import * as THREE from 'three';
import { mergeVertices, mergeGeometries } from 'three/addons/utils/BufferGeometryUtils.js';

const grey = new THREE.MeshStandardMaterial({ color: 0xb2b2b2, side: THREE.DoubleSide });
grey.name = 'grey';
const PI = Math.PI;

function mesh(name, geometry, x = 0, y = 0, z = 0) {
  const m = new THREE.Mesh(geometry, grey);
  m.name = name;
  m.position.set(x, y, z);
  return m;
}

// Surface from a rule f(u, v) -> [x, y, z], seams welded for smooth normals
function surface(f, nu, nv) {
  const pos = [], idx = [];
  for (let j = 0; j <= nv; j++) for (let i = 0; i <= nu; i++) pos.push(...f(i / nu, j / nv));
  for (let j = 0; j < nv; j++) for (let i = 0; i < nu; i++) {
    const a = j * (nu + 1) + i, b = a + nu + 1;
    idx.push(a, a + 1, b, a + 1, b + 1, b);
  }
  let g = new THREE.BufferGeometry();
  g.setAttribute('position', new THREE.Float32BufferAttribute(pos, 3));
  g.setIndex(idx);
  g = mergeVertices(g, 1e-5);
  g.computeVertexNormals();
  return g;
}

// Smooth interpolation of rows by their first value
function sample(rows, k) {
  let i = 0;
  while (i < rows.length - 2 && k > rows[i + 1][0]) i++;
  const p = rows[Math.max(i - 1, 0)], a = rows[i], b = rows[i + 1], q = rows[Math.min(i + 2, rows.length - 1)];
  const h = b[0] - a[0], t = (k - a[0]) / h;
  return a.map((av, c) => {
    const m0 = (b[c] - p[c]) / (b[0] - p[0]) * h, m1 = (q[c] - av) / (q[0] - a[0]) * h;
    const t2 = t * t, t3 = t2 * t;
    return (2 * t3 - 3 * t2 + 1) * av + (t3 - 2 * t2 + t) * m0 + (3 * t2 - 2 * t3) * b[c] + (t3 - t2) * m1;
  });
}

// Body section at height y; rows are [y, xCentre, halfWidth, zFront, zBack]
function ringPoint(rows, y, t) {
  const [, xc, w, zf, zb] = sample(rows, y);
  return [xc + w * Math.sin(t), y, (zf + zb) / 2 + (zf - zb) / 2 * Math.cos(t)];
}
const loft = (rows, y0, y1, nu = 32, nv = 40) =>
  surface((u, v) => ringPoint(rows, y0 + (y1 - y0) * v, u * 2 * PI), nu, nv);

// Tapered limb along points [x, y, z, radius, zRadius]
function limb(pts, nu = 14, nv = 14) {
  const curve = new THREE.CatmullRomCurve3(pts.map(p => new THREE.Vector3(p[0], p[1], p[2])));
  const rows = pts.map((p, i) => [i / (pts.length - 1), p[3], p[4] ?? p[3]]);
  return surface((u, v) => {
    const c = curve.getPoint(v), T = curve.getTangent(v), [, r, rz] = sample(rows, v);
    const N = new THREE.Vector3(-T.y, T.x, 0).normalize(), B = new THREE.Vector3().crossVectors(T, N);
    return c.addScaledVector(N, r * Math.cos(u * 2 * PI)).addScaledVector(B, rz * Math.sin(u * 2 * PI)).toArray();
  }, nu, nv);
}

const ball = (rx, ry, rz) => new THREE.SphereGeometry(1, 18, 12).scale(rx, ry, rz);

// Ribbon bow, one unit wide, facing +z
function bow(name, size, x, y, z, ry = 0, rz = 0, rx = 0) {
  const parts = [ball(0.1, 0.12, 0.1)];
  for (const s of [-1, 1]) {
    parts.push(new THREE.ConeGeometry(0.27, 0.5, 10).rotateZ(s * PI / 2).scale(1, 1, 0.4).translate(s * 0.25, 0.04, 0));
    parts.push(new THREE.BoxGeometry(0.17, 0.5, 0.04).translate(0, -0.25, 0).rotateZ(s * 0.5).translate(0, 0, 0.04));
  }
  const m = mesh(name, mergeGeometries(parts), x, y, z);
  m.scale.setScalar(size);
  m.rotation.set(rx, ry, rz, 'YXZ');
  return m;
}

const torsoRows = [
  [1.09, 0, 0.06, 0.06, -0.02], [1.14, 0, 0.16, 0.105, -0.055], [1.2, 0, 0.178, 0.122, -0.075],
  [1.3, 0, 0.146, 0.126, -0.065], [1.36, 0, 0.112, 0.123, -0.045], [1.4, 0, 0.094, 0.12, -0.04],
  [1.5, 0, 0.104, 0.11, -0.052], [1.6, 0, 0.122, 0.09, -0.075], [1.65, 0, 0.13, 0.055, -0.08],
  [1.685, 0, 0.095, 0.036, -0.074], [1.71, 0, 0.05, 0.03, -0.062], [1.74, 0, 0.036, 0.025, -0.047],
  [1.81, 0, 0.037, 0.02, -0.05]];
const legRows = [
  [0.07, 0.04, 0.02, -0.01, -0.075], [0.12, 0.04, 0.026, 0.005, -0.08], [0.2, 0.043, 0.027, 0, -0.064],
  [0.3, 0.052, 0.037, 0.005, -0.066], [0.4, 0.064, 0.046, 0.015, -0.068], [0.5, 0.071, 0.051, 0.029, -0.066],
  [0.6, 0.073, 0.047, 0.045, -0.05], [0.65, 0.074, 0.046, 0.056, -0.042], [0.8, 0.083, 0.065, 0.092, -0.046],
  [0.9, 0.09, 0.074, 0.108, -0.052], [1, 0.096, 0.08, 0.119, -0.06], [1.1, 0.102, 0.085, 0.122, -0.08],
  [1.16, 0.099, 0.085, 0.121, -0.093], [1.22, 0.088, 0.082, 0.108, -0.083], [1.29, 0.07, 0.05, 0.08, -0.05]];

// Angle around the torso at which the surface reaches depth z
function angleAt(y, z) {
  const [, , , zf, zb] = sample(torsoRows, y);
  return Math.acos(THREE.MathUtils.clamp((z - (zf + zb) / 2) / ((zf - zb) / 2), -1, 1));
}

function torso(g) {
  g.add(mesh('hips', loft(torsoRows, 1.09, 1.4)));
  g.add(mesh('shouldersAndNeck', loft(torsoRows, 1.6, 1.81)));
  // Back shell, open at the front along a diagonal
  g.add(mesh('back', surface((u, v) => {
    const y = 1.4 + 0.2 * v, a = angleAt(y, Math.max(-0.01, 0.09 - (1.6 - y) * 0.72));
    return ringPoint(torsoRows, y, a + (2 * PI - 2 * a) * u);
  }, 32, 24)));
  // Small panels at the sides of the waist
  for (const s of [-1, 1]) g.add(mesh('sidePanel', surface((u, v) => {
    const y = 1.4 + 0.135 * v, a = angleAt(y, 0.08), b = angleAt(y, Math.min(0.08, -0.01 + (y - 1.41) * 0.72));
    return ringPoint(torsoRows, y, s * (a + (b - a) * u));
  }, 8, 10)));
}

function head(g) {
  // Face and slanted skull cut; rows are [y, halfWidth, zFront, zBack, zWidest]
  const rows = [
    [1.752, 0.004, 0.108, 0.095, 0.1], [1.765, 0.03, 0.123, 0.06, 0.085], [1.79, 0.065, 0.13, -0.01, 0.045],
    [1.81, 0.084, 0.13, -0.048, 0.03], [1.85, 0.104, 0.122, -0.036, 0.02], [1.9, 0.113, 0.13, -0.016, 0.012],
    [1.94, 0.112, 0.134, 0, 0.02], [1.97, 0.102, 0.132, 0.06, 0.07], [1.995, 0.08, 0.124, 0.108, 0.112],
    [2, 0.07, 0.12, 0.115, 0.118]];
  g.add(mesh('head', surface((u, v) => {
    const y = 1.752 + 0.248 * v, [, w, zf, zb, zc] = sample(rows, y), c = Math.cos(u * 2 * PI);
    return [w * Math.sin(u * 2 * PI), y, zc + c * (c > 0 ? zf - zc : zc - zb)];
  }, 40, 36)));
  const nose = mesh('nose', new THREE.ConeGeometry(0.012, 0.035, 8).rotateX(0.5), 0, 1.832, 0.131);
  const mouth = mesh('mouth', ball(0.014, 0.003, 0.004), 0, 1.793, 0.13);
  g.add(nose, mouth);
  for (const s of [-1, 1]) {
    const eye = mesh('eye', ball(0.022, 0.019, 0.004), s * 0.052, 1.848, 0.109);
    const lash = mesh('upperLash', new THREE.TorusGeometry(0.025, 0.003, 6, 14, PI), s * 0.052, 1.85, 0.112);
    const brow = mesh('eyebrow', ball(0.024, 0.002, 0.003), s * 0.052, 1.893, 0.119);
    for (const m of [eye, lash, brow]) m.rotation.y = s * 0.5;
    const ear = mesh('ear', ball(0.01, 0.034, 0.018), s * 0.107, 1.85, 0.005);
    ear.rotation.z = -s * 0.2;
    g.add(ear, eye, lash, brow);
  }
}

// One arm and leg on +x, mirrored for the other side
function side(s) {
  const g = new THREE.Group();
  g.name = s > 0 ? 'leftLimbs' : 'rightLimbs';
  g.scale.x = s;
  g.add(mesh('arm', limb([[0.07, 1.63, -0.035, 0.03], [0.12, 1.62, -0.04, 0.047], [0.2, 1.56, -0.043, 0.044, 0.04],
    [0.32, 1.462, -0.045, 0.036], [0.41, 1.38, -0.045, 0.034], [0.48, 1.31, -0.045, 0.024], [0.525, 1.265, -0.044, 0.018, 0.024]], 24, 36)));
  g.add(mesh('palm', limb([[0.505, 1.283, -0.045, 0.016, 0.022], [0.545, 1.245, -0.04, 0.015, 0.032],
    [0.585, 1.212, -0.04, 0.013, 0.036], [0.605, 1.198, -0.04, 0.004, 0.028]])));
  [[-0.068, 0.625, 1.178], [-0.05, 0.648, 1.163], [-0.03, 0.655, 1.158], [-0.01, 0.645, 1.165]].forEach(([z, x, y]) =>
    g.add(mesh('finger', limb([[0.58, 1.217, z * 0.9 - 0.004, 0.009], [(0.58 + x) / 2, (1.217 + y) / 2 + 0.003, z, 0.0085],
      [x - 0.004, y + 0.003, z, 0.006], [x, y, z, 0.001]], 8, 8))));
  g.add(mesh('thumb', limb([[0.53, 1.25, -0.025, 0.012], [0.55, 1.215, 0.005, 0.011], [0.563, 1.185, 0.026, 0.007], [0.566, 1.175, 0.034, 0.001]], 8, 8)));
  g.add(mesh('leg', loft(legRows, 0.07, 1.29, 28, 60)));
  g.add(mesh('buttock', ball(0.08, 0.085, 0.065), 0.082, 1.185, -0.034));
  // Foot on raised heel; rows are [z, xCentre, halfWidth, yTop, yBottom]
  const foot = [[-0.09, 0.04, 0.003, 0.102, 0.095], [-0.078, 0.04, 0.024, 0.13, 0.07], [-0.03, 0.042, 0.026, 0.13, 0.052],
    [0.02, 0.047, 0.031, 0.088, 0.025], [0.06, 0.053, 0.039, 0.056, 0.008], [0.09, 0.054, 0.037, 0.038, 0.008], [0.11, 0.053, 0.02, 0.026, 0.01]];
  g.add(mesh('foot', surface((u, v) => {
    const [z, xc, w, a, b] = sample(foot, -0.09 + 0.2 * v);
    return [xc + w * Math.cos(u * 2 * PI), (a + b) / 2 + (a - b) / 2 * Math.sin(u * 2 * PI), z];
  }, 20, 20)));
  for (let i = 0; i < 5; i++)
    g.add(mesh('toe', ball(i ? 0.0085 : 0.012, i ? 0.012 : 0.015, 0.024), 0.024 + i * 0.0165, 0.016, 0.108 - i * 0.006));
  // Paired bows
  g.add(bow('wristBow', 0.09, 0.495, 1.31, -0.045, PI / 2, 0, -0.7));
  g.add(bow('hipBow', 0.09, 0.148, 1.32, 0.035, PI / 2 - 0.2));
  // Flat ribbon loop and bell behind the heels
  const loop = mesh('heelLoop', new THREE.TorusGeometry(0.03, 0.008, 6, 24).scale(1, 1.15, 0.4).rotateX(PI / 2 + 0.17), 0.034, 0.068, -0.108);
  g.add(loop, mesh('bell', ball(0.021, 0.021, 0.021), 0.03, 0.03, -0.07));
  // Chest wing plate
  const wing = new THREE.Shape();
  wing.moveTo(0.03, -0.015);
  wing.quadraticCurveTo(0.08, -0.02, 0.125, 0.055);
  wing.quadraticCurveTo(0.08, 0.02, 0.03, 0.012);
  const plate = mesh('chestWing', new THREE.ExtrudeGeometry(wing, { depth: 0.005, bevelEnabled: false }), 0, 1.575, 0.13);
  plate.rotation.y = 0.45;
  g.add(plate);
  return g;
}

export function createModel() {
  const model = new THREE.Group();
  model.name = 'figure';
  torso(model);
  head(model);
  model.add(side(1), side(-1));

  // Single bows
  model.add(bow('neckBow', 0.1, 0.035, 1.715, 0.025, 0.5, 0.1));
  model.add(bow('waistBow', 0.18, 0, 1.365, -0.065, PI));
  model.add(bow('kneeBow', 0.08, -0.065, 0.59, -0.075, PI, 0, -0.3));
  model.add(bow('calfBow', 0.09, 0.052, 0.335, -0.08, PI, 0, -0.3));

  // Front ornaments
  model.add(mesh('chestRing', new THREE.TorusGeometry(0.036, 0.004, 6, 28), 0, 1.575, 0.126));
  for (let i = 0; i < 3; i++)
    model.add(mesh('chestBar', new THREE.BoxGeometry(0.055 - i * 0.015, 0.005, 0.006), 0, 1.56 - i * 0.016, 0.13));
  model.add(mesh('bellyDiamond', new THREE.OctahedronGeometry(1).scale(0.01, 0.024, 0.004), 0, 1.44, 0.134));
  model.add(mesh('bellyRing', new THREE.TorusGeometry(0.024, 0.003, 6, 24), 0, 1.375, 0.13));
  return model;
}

▬▬▬▬▬▬

### WHAT TO DO
Could you reproduce exactly the lines of the entries above, from the one with "const m = new THREE.Mesh(geometry, grey);" through the one with "new THREE.Float32BufferAttribute(pos, 3));", and nothing else?

### OUTPUT OF THE TASK
  const m = new THREE.Mesh(geometry, grey);
  m.name = name;
  m.position.set(x, y, z);
  return m;
}

// Surface from a rule f(u, v) -> [x, y, z], seams welded for smooth normals
function surface(f, nu, nv) {
  const pos = [], idx = [];
  for (let j = 0; j <= nv; j++) for (let i = 0; i <= nu; i++) pos.push(...f(i / nu, j / nv));
  for (let j = 0; j < nv; j++) for (let i = 0; i < nu; i++) {
    const a = j * (nu + 1) + i, b = a + nu + 1;
    idx.push(a, a + 1, b, a + 1, b + 1, b);
  }
  let g = new THREE.BufferGeometry();
  g.setAttribute('position', new THREE.Float32BufferAttribute(pos, 3));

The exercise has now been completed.